It would be inappropriate to introduce printing-to-stderr macros whose behavior did not exactly parallel the existing printing-to-stdout macros; I will not discuss that possibility further.

We could provide only eprintln!, omitting the no-newline variant. Most error messages should be one or more complete lines, so it’s not obvious that we need eprint!. However, standard error is also the appropriate place to send progress messages, and it is common to want to print partial lines in progress messages, as this is a natural way to express “a time-consuming computation is running”. For example:
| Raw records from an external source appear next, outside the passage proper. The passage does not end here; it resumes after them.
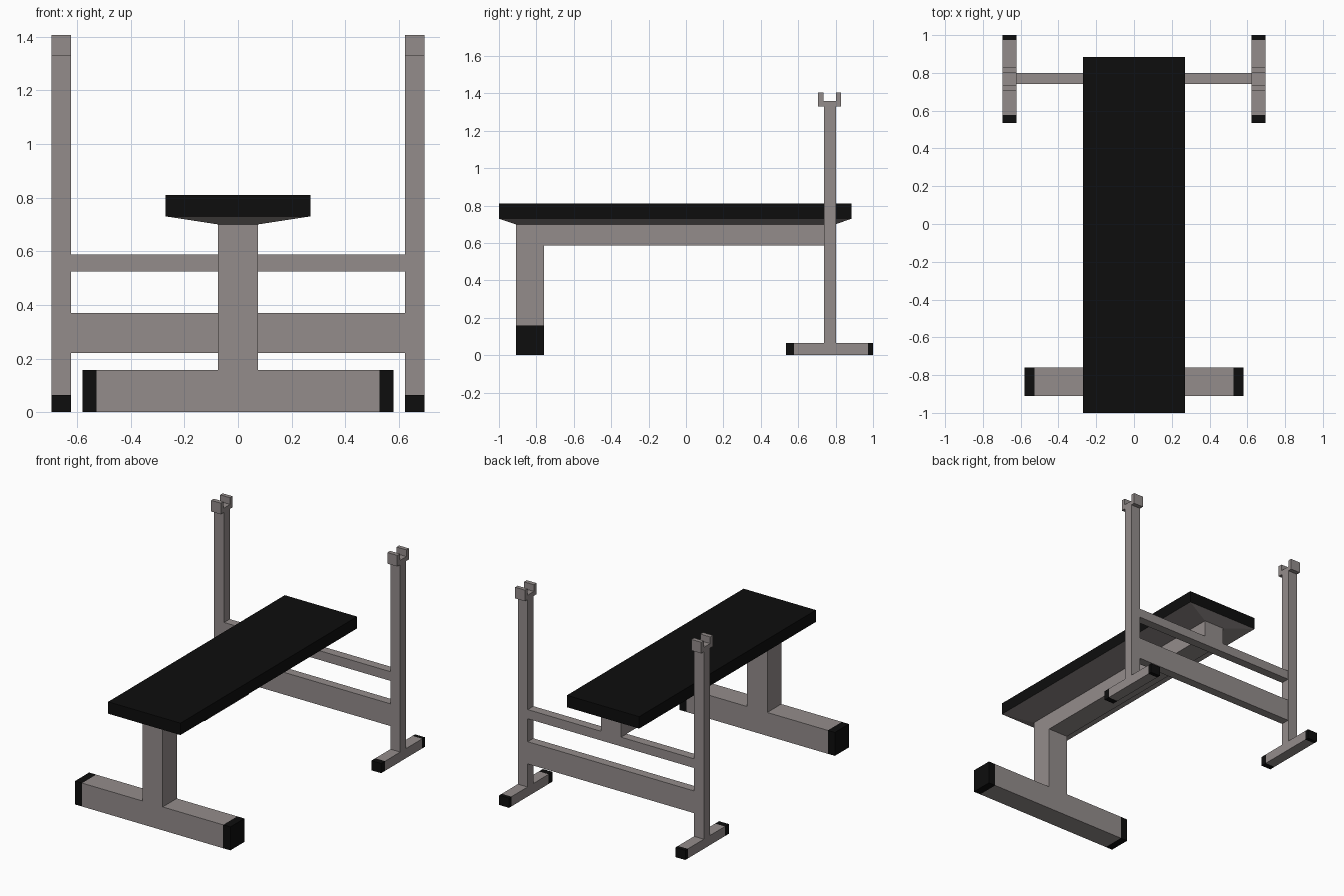
import bpy, bmesh
from mathutils import Vector

if "Cube" in bpy.data.objects:
    bpy.data.objects.remove(bpy.data.objects["Cube"])


def material(name, rgb):
    m = bpy.data.materials.new(name)
    m.diffuse_color = (*rgb, 1)
    m.use_nodes = True
    m.node_tree.nodes["Principled BSDF"].inputs["Base Color"].default_value = m.diffuse_color
    return m


STEEL = material("warm grey steel", (0.295, 0.265, 0.26))
BLACK = material("black vinyl", (0.004, 0.004, 0.004))


def finish(bm, name, mats):
    bmesh.ops.recalc_face_normals(bm, faces=bm.faces)
    me = bpy.data.meshes.new(name)
    bm.to_mesh(me)
    bm.free()
    for m in mats:
        me.materials.append(m)
    ob = bpy.data.objects.new(name, me)
    bpy.context.collection.objects.link(ob)
    return ob


def box_bm(x, y, z):
    bm = bmesh.new()
    bmesh.ops.create_cube(bm, size=1)
    for v in bm.verts:
        v.co = Vector([r[0] if c < 0 else r[1] for c, r in zip(v.co, (x, y, z))])
    return bm


def box(name, x, y, z, mat=STEEL):
    return finish(box_bm(x, y, z), name, [mat])


def capped_bar(name, x, y, z, axis, lo, hi):
    """Bar cut at lo and hi along an axis, with black end caps beyond the cuts."""
    bm = box_bm(x, y, z)
    n = Vector((0, 0, 0))
    n[axis] = 1
    for d in (lo, hi):
        bmesh.ops.bisect_plane(bm, geom=bm.verts[:] + bm.edges[:] + bm.faces[:],
                               plane_co=n * d, plane_no=n)
    for f in bm.faces:
        c = f.calc_center_median()[axis]
        f.material_index = int(c < lo or c > hi)
    return finish(bm, name, [STEEL, BLACK])


# Padded board with its shallow tapered underside
SPINE_X = (-0.075, 0.075)
bm = box_bm((-0.27, 0.27), (-1.0, 0.885), (0.73, 0.81))
under = min(bm.faces, key=lambda f: f.calc_center_median().z)
under = bmesh.ops.extrude_discrete_faces(bm, faces=[under])["faces"][0]
for v in under.verts:
    v.co = (SPINE_X[0] if v.co.x < 0 else SPINE_X[1],
            -0.91 if v.co.y < 0 else 0.80, 0.70)
bm.normal_update()
for f in bm.faces:
    f.material_index = int(f.calc_center_median().z > 0.729)
finish(bm, "bench_pad", [STEEL, BLACK])

# Spine, front leg and wide front foot
box("spine", SPINE_X, (-0.91, 0.80), (0.587, 0.70))
box("front_leg", SPINE_X, (-0.91, -0.76), (0.158, 0.587))
capped_bar("front_foot", (-0.58, 0.58), (-0.91, -0.76), (0, 0.158), 0, -0.527, 0.527)

# Cross bars between the uprights
box("upper_cross_bar", (-0.622, 0.622), (0.74, 0.80), (0.525, 0.587))
box("lower_cross_bar", (-0.622, 0.622), (0.74, 0.80), (0.22, 0.37))

# Uprights, their feet and the forked bar rests
for side, s in (("left", -1), ("right", 1)):
    x = tuple(sorted((s * 0.622, s * 0.695)))
    capped_bar(side + "_rear_foot", x, (0.535, 1.0), (0, 0.065), 1, 0.577, 0.973)
    box(side + "_upright", x, (0.738, 0.802), (0.065, 1.33))
    # U-shaped profile in y, z
    profile = [(0.706, 1.33), (0.83, 1.33), (0.83, 1.405), (0.803, 1.405),
               (0.803, 1.36), (0.735, 1.36), (0.735, 1.405), (0.706, 1.405)]
    bm = bmesh.new()
    face = bm.faces.new([bm.verts.new((x[0], y, z)) for y, z in profile])
    ext = bmesh.ops.extrude_face_region(bm, geom=[face])["geom"]
    bmesh.ops.translate(bm, vec=(x[1] - x[0], 0, 0),
                        verts=[g for g in ext if isinstance(g, bmesh.types.BMVert)])
    finish(bm, side + "_bar_rest", [STEEL])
Particle        0 of      200: (0.512422, 0.523495, 0.481173)  ( 1184 ms)
Particle        1 of      200: (0.521386, 0.543189, 0.473058)  ( 1202 ms)
Particle        2 of      200: (0.498974, 0.538118, 0.488474)  ( 1146 ms)
Particle        3 of      200: (0.546846, 0.565138, 0.500004)  ( 1171 ms)
Particle        4 of      200: _

We could choose different names. Quite a few other possibilities have been suggested in the pre-RFC and RFC discussions; they fall into three broad classes:

  • error(ln)! and err(ln)! are ruled out as too likely to collide with third-party crates. error! in particular is already taken by the log crate.

  • println_err!, printlnerr!, errprintln!, and several other variants on this theme are less terse, but also more typing. It is the author’s personal opinion that minimizing additional typing here is a Good Thing. People do live with fprintf(stderr, ...) in C, but on the other hand there is a lot of sloppy C out there that sends its error messages to stdout. I want to minimize the friction in using eprintln! once you already know what it means.

    It is also highly desirable to put the distinguishing label at the beginning of the macro name, as this makes the difference stand out more when skimming code.

  • aprintln!, dprintln!, uprintln!, println2!, etc. are not less cryptic than eprintln!, and the official name of standard I/O stream 2 is “standard error”, even though it’s not just for errors, so e is the best choice.

Finally, we could think of some way to improve the ergonomics of writeln! so that we don’t need the new macros at all. There are four fundamental problems with that, though:

  1. writeln!(stderr(), ...) is always going to be more typing than eprintln!(...). (Again, people do live with fprintf(stderr, ...) in C, but again, minimizing usage friction is highly desirable.)

  2. On a similar note, use of writeln! requires use std::io::Write, in contrast to C where #include <stdio.h> gets you both printf and fprintf. I am not sure how often this would be the only use of writeln! in complex programs, however.

  3. writeln! returns a Result, which must be consumed; this is appropriate for the intended core uses of writeln!, but means tacking .unwrap() on the end of every use to print diagnostics (if printing diagnostics fails, it is almost always the case that there’s nothing more sensible to do than crash).

  4. writeln!(stderr(), ...) is unaffected by set_panic() (just as writeln!(stdout(), ...) is unaffected by set_print()). This is arguably a bug. On the other hand, it is also arguably the Right Thing.

Unresolved questions

See discussion above.